In a statement on Monday, Reuters strongly condemned Kumerra’s detention. The arrest followed the beating of a Reuters photographer, Tiksa Negeri, by two Ethiopian federal police officers on 16 December.


“Kumerra is part of a Reuters team that reports from Ethiopia in a fair, independent and unbiased way. Kumerra’s work demonstrates his professionalism and impartiality, and we are aware of no basis for his detention,” editor-in-chief Stephen Adler said in the statement.


“Journalists must be allowed to report the news in the public interest without fear of harassment or harm, wherever they are. We will not rest until Kumerra is freed,” Adler said.


Around 10 armed federal police officers arrived at Kumerra’s home in the Ethiopian capital on Thursday evening and took him away in handcuffs in front of his wife and three children, his wife Hawi Desalegn said. She added that his eldest daughter, who is 10, clung to him screaming as he was led away.


Police also confiscated Kumerra’s phone, a computer, flash drives and papers, according to the family.

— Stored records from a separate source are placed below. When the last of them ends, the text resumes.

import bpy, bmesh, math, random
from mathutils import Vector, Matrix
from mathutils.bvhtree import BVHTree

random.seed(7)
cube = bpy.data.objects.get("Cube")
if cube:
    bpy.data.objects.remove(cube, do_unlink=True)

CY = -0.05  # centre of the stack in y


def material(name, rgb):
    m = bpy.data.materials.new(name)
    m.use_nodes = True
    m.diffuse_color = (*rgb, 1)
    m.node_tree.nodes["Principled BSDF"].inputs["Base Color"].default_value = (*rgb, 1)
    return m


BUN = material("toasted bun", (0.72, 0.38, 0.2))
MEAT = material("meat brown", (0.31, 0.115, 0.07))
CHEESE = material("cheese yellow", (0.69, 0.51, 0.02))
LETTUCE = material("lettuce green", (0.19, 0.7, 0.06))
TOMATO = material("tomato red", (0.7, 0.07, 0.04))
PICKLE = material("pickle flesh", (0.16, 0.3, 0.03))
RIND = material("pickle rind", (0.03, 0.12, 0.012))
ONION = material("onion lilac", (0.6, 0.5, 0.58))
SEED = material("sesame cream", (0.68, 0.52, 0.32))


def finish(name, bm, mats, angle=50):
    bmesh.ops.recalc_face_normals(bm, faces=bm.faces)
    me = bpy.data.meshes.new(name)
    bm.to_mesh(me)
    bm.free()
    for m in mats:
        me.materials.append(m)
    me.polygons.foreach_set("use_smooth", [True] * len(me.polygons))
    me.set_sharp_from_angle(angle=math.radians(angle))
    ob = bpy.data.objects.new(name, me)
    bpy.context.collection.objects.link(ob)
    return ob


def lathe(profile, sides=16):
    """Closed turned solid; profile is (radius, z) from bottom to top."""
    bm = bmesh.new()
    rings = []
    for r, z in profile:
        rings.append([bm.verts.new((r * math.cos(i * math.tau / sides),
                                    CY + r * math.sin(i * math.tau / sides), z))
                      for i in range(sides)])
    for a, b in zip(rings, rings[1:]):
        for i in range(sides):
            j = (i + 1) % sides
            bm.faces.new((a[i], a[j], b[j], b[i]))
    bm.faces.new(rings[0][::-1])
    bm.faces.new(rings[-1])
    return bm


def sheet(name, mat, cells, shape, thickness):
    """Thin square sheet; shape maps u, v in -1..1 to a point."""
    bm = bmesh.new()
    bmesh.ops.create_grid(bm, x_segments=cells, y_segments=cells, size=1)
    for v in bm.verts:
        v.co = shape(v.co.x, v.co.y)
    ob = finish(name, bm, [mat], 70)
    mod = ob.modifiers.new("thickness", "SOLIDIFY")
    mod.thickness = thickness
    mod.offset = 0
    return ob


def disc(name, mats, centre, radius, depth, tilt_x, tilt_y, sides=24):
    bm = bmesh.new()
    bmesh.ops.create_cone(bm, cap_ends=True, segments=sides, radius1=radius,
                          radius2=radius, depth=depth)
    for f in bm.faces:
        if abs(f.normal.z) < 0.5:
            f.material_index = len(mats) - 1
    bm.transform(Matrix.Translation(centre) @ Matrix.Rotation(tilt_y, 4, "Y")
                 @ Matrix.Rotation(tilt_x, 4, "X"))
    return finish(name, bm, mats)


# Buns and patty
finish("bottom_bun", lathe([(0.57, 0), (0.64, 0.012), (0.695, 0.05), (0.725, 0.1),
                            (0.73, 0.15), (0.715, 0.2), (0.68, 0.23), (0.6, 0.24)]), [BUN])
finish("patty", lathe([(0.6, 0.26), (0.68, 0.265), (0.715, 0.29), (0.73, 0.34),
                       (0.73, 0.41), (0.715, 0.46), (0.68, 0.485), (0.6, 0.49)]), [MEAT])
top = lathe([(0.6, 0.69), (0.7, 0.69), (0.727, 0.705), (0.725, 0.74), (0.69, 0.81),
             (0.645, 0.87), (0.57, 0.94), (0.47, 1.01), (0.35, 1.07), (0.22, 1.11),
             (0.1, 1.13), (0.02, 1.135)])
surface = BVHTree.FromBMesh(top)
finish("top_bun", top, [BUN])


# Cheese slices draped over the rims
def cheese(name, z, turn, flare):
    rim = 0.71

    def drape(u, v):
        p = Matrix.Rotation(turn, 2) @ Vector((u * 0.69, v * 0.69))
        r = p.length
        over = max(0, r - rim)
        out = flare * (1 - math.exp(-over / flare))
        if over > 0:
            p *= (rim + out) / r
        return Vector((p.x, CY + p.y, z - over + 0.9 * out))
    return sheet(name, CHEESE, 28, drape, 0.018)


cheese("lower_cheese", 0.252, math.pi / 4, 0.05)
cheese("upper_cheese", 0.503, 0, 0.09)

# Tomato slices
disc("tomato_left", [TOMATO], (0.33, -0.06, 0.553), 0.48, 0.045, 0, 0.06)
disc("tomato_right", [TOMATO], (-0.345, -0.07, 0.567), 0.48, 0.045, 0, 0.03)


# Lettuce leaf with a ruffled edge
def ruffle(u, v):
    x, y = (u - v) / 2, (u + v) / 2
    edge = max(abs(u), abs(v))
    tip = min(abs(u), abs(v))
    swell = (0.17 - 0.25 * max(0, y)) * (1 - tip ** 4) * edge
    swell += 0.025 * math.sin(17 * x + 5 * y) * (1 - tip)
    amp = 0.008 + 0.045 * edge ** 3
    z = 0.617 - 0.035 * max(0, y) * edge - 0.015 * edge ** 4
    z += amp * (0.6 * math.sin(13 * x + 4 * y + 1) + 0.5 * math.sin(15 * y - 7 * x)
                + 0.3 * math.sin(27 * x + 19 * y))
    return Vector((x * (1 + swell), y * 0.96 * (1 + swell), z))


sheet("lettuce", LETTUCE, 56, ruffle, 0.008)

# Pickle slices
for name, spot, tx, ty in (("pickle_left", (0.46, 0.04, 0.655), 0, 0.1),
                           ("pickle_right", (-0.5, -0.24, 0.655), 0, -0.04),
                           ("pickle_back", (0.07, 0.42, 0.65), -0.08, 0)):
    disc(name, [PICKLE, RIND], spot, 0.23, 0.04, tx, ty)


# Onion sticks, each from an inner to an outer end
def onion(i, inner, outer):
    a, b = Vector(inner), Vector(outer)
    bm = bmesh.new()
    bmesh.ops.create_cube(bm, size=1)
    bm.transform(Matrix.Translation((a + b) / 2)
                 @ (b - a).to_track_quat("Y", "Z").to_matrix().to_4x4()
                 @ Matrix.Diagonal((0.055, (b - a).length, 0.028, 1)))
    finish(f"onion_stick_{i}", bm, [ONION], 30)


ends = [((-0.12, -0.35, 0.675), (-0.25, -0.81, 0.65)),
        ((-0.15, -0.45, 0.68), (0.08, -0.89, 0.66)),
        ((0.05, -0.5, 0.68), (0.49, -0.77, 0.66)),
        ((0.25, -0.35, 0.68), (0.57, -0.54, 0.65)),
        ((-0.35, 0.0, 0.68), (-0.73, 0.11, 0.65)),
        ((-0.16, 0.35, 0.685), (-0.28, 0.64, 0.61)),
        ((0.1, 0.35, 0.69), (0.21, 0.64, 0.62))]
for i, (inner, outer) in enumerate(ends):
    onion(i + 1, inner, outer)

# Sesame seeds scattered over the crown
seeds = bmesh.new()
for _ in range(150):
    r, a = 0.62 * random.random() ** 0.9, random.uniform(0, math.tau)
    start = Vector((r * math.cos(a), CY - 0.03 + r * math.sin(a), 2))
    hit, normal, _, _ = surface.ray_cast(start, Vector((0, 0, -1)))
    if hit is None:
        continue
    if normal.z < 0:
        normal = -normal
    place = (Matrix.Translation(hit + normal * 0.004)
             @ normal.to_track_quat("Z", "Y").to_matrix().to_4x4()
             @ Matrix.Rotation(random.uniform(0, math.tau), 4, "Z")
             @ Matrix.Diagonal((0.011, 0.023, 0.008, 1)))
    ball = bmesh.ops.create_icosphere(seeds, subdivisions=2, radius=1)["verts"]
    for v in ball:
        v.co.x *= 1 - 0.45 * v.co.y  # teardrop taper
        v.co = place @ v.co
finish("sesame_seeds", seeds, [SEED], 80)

Kumerra’s arrest follows government pressure on journalists for some international news outlets which have been covering the conflict in Ethiopia’s northern Tigray region, where government forces have been battling the former ruling party, the Tigray People’s Liberation Front (TPLF).


Kumerra covered the Tigray conflict, but Reuters was unable to determine whether his arrest was connected to his work. Government officials did not respond to questions from Reuters about whether his coverage was at issue.

Ethiopia’s media authority, the Ethiopian Broadcasting Authority, accused Reuters and other international media outlets in a 23 November statement on its Facebook page of “false” and “unbalanced” coverage of the fighting in Tigray.


“We stand by our reporting on the conflict in the Tigray region and will continue to report on Ethiopia with integrity, independence, and freedom from bias, as we do all around the world,” Reuters said in a separate statement.


The New York-based Committee to Protect Journalists said Kumerra’s detention was “the latest example of how press freedom is fast eroding under Prime Minister Abiy Ahmed after a short-lived hope of reform.” ■